The High Court has heard that new drugs used to treat Alzheimer's disease are a "very long way off" being cost effective for "mild" sufferers.
Even though the antidementia drugs are licensed as clinically effective their benefit is "a limited one", said Nigel Giffin, a QC appearing for the National Institute for Health and Clinical Excellence (NICE).
But the Alzheimer's Society said NICE's approach "simply defies human experience", and it has failed to listen to thousands of sufferers and their families.
NICE is defending itself against accusations of "unlawfully, unfairly and irrationally" ceasing to recommend three specific drugs - Aricept (donepezil), Reminyl (galantamine) and Exelon (rivastimine) - for the treatment of the early stages of Alzheimer's disease.
It is the first High Court challenge of its kind to a NICE decision, and potentially affects tens of thousands of people and the way the watchdog operates in future.
Eisai, the Japanese company which makes Aricept, and Pfizer, which distributes it in Britain, are asking a judge to order NICE to reconsider its decision.
Eisai argues that NICE's assessment of the costs of the drugs to the NHS purse in relation to their benefits is procedurally flawed and cannot stand.

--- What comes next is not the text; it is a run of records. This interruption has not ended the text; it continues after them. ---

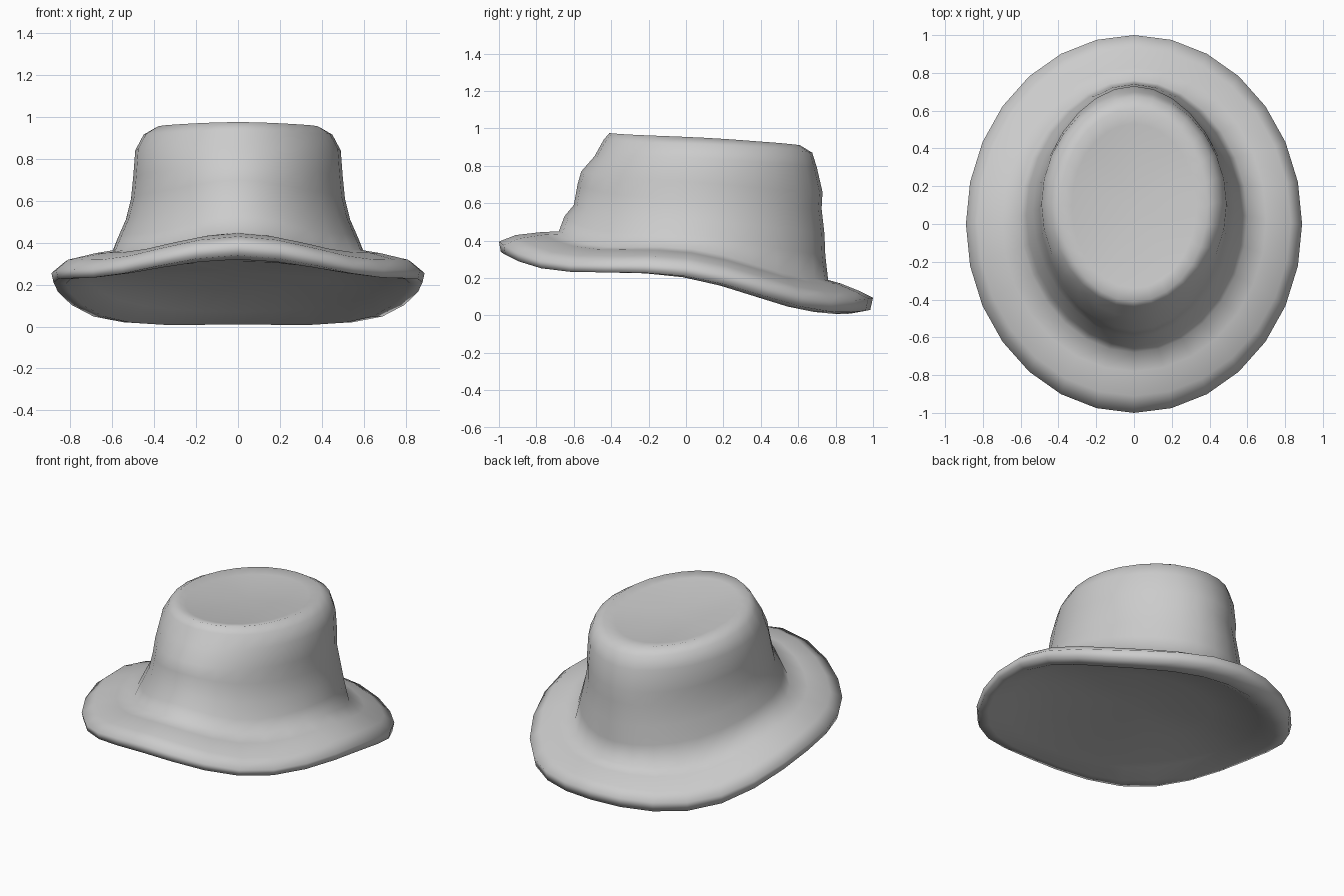
import bpy, bmesh
from math import sin, cos, pi

SEGMENTS = 28


def ring_height(heights, t):
    """Smooth height from front (t=0) to back (t=pi), mirrored left/right."""
    u = (t if t <= pi else 2 * pi - t) / pi * 4
    i = min(int(u), 3)
    f = u - i
    p = [heights[1]] + list(heights) + [heights[3]]
    a, b, c, d = p[i:i + 4]
    return b + 0.5 * f * (c - a + f * (2*a - 5*b + 4*c - d + f * (3*(b - c) + d - a)))


def make_loft(name, rings, close_start=None, close_end=None):
    """Skin egg-shaped rings: half width, front y, back y, end pinch, five heights."""
    bm = bmesh.new()
    loops = []
    for w, yf, yb, pinch, heights in rings:
        loop = []
        for k in range(SEGMENTS):
            t = 2 * pi * k / SEGMENTS
            x = w * sin(t) * (1 - pinch * cos(t) ** 2)
            y = (yf + yb) / 2 - (yb - yf) / 2 * cos(t)
            loop.append(bm.verts.new((x, y, ring_height(heights, t))))
        loops.append(loop)
    for a, b in zip(loops, loops[1:]):
        for k in range(SEGMENTS):
            n = (k + 1) % SEGMENTS
            bm.faces.new((a[k], a[n], b[n], b[k]))
    for loop, centre in ((loops[0], close_start), (loops[-1], close_end)):
        if centre:
            c = bm.verts.new(centre)
            for k in range(SEGMENTS):
                bm.faces.new((loop[k], loop[(k + 1) % SEGMENTS], c))
    bmesh.ops.recalc_face_normals(bm, faces=bm.faces)
    for f in bm.faces:
        f.smooth = True
    mesh = bpy.data.meshes.new(name)
    bm.to_mesh(mesh)
    bm.free()
    obj = bpy.data.objects.new(name, mesh)
    bpy.context.collection.objects.link(obj)
    return obj


# Whole hat as one skin: underside, rolled brim edge, brim top, crown, flat top
make_loft("hat", [
    # gently domed underside of brim
    (0.45, -0.50, 0.50, 0, (0.31, 0.29, 0.26, 0.20, 0.17)),
    (0.72, -0.80, 0.78, 0, (0.32, 0.27, 0.235, 0.11, 0.07)),
    (0.82, -0.92, 0.88, 0, (0.32, 0.245, 0.205, 0.03, 0.01)),
    # rolled edge
    (0.88, -0.99, 0.985, 0, (0.34, 0.24, 0.21, 0.03, 0.03)),
    (0.89, -1.00, 1.00, 0, (0.395, 0.28, 0.255, 0.09, 0.095)),
    # top of brim
    (0.83, -0.91, 0.93, 0, (0.43, 0.325, 0.305, 0.14, 0.13)),
    (0.70, -0.78, 0.83, 0, (0.445, 0.36, 0.335, 0.19, 0.17)),
    (0.60, -0.68, 0.76, 0.03, (0.45, 0.37, 0.355, 0.22, 0.19)),
    # crown wall with its dented front
    (0.57, -0.65, 0.745, 0.07, (0.53, 0.45, 0.43, 0.35, 0.32)),
    (0.535, -0.60, 0.74, 0.09, (0.59, 0.54, 0.51, 0.46, 0.44)),
    (0.51, -0.58, 0.725, 0.10, (0.70, 0.65, 0.61, 0.58, 0.57)),
    (0.50, -0.56, 0.73, 0.09, (0.77, 0.74, 0.71, 0.67, 0.66)),
    (0.49, -0.49, 0.70, 0.06, (0.85, 0.85, 0.84, 0.81, 0.79)),
    # rounded top rim and slightly sunken top
    (0.45, -0.44, 0.675, 0.04, (0.94, 0.925, 0.915, 0.89, 0.87)),
    (0.39, -0.41, 0.61, 0, (0.975, 0.965, 0.95, 0.925, 0.91)),
    (0.33, -0.34, 0.53, 0, (0.96, 0.95, 0.935, 0.91, 0.90)),
], close_start=(0, 0, 0.26), close_end=(0, 0.1, 0.92))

The Alzheimer's Society, which represents 630,000 people with the disease and their carers, is backing the challenge.